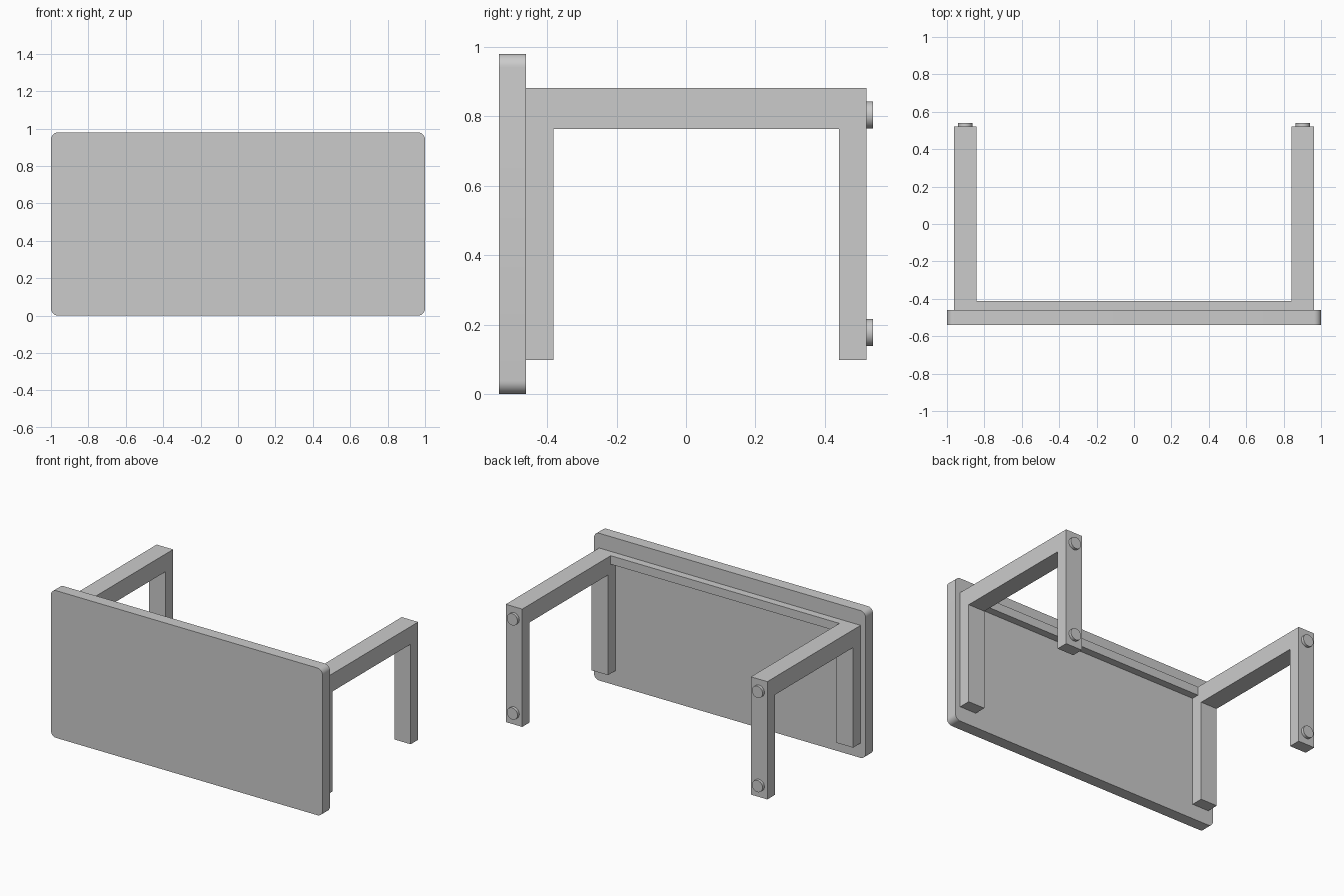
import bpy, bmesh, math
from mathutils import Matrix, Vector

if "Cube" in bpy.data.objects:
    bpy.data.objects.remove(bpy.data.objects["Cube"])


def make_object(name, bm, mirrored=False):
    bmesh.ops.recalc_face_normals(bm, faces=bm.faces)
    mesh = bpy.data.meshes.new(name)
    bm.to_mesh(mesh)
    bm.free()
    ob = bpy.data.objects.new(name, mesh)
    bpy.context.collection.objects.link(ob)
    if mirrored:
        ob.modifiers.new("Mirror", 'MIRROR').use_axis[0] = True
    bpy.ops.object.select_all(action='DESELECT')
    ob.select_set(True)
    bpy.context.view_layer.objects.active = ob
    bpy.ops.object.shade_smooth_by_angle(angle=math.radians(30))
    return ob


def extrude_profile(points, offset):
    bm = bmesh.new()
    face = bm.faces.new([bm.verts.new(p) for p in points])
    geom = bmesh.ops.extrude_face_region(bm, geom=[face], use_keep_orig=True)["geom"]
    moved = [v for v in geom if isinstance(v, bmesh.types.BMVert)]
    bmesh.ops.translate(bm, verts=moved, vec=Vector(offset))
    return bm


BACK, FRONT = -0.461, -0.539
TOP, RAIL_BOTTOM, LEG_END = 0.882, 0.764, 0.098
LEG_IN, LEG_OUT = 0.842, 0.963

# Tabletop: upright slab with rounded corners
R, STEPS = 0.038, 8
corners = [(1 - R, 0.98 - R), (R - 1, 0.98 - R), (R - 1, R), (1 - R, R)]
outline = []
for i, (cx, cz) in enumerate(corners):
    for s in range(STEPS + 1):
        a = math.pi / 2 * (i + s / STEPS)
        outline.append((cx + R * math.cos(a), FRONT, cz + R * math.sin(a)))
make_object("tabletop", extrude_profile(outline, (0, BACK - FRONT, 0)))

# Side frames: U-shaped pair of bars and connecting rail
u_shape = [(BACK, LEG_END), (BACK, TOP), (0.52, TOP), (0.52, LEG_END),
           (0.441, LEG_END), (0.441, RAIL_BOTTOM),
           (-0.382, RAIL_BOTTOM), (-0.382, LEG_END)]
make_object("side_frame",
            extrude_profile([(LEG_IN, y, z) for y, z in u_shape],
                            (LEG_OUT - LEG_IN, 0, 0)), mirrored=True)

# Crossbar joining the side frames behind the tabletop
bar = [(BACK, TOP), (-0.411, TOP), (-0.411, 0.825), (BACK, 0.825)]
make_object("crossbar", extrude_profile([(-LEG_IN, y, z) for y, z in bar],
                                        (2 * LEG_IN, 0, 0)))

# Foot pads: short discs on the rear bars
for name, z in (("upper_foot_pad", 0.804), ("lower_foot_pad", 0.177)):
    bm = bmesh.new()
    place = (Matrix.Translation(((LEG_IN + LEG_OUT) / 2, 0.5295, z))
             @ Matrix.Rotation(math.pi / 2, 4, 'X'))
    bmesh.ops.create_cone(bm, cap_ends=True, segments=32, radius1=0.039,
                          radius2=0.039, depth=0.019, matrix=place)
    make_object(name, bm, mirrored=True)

...

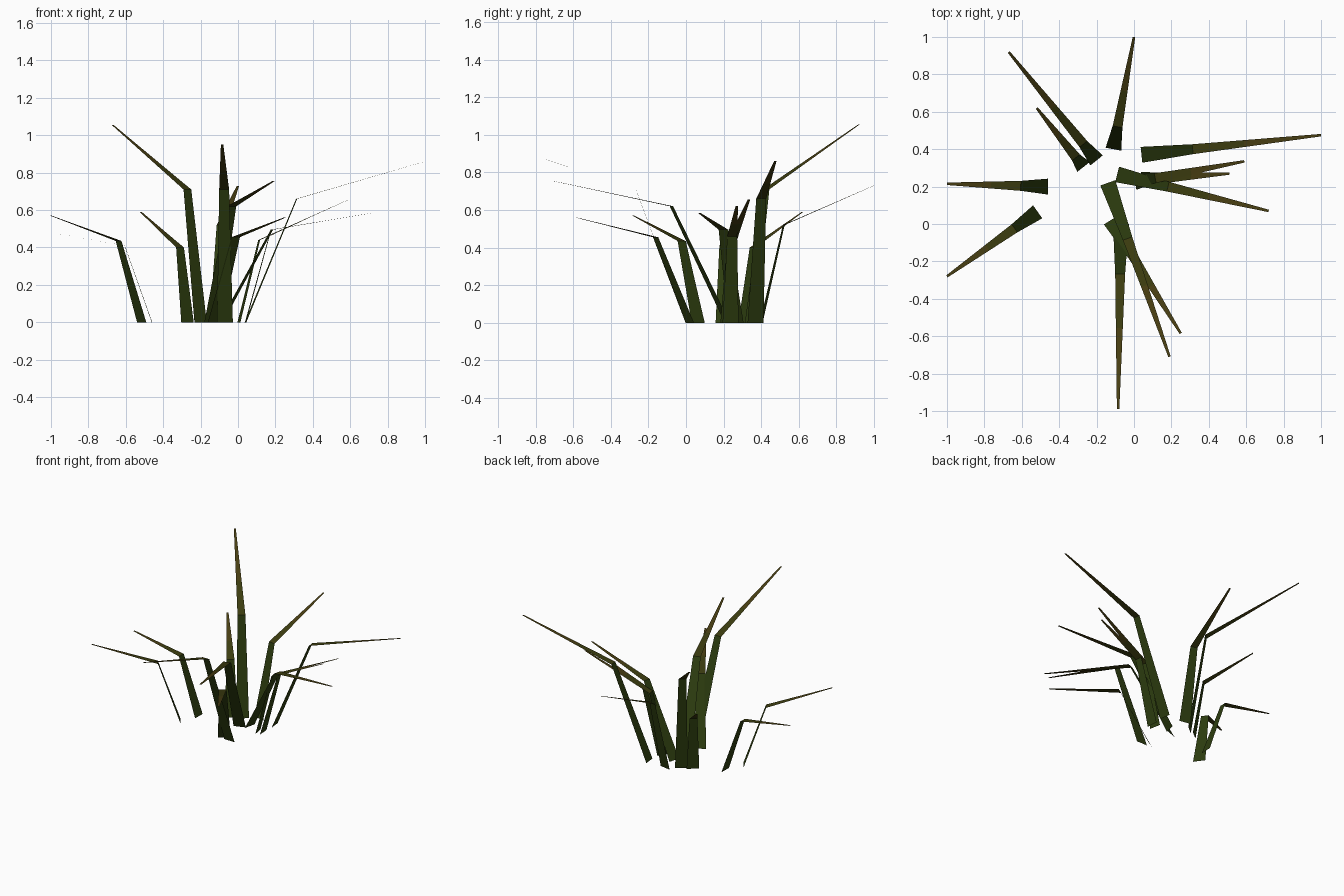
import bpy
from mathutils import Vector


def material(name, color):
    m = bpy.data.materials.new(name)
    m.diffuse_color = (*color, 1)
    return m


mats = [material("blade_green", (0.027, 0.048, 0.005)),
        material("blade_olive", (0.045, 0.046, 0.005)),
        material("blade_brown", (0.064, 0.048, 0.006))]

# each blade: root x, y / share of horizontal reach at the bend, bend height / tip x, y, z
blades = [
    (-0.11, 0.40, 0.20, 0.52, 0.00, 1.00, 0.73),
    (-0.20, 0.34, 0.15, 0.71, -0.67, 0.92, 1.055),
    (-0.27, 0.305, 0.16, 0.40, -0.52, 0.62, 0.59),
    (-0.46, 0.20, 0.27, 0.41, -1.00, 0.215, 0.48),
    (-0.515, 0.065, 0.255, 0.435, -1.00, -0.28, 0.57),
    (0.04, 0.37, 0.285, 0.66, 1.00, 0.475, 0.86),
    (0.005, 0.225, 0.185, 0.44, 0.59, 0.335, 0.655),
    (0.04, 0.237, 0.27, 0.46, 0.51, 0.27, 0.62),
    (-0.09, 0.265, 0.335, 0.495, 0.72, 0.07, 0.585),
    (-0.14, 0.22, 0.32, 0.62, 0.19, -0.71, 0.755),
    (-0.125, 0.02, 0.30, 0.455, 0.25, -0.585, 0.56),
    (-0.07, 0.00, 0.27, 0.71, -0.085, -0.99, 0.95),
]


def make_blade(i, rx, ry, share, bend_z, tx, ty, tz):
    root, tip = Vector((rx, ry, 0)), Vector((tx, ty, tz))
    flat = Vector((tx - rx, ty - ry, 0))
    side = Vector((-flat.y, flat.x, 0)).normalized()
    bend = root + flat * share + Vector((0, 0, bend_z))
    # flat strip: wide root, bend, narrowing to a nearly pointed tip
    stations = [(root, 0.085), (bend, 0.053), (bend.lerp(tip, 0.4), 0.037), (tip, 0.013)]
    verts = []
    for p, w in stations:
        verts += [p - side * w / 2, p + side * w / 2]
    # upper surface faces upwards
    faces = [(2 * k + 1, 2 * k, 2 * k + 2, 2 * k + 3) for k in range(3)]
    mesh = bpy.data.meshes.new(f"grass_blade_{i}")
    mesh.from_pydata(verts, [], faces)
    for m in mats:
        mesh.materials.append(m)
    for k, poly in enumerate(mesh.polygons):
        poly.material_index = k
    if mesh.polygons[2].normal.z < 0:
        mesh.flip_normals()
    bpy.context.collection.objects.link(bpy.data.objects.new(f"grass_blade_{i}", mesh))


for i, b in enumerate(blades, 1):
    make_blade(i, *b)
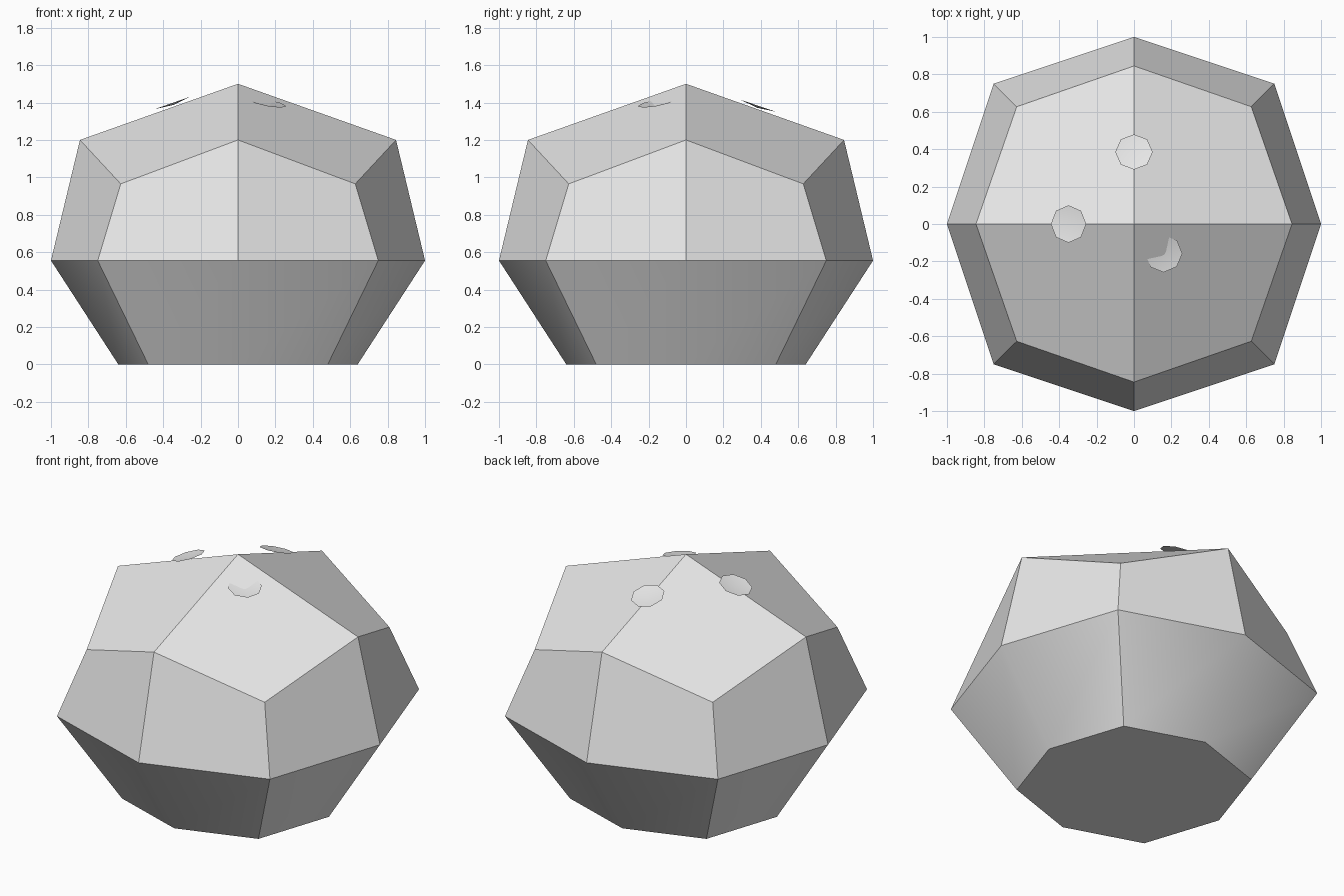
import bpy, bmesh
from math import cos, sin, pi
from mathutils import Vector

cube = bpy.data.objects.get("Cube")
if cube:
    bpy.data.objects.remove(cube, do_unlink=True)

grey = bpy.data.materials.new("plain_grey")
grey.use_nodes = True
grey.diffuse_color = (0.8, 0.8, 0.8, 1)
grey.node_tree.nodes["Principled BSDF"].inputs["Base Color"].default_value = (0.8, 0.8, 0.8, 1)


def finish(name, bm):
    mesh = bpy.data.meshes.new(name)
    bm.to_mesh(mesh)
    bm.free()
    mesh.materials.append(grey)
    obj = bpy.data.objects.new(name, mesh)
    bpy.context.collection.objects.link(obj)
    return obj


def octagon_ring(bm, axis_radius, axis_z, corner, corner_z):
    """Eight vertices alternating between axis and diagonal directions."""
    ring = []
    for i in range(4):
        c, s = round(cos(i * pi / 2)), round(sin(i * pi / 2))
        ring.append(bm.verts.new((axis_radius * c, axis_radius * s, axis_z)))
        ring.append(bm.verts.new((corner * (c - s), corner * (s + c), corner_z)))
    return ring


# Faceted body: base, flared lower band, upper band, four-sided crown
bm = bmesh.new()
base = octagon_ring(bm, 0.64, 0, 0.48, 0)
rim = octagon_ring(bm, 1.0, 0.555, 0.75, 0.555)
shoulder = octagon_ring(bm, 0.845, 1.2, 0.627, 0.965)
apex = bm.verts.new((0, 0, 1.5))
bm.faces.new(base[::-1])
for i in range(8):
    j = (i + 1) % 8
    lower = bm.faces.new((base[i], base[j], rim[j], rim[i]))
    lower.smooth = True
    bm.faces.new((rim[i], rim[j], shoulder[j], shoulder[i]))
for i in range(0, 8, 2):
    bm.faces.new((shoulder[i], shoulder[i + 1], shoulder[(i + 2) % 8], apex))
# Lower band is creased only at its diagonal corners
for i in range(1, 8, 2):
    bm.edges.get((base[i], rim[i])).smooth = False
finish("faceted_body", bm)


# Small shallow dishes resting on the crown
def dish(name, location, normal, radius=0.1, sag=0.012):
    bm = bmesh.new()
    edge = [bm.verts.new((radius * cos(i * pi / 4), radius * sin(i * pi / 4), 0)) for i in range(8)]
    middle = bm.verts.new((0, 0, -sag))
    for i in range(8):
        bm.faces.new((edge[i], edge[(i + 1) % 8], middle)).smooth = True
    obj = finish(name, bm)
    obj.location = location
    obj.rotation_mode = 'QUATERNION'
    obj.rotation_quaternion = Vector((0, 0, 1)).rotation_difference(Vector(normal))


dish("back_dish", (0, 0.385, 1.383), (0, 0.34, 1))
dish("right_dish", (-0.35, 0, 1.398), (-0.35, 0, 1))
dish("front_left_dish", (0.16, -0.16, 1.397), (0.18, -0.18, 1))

▶ _WHAT TO WORK ON_
Starting from the line with "if mesh.polygons[2].normal.z <" in the records above, repeat each line exactly until you have written the line with "grey.diffuse_color = (0.8, 0.8, 0.8, 1)", then stop; drop the pictures.

▶ _SOLUTION TO THE PROBLEM_
    if mesh.polygons[2].normal.z < 0:
        mesh.flip_normals()
    bpy.context.collection.objects.link(bpy.data.objects.new(f"grass_blade_{i}", mesh))


for i, b in enumerate(blades, 1):
    make_blade(i, *b)
import bpy, bmesh
from math import cos, sin, pi
from mathutils import Vector

cube = bpy.data.objects.get("Cube")
if cube:
    bpy.data.objects.remove(cube, do_unlink=True)

grey = bpy.data.materials.new("plain_grey")
grey.use_nodes = True
grey.diffuse_color = (0.8, 0.8, 0.8, 1)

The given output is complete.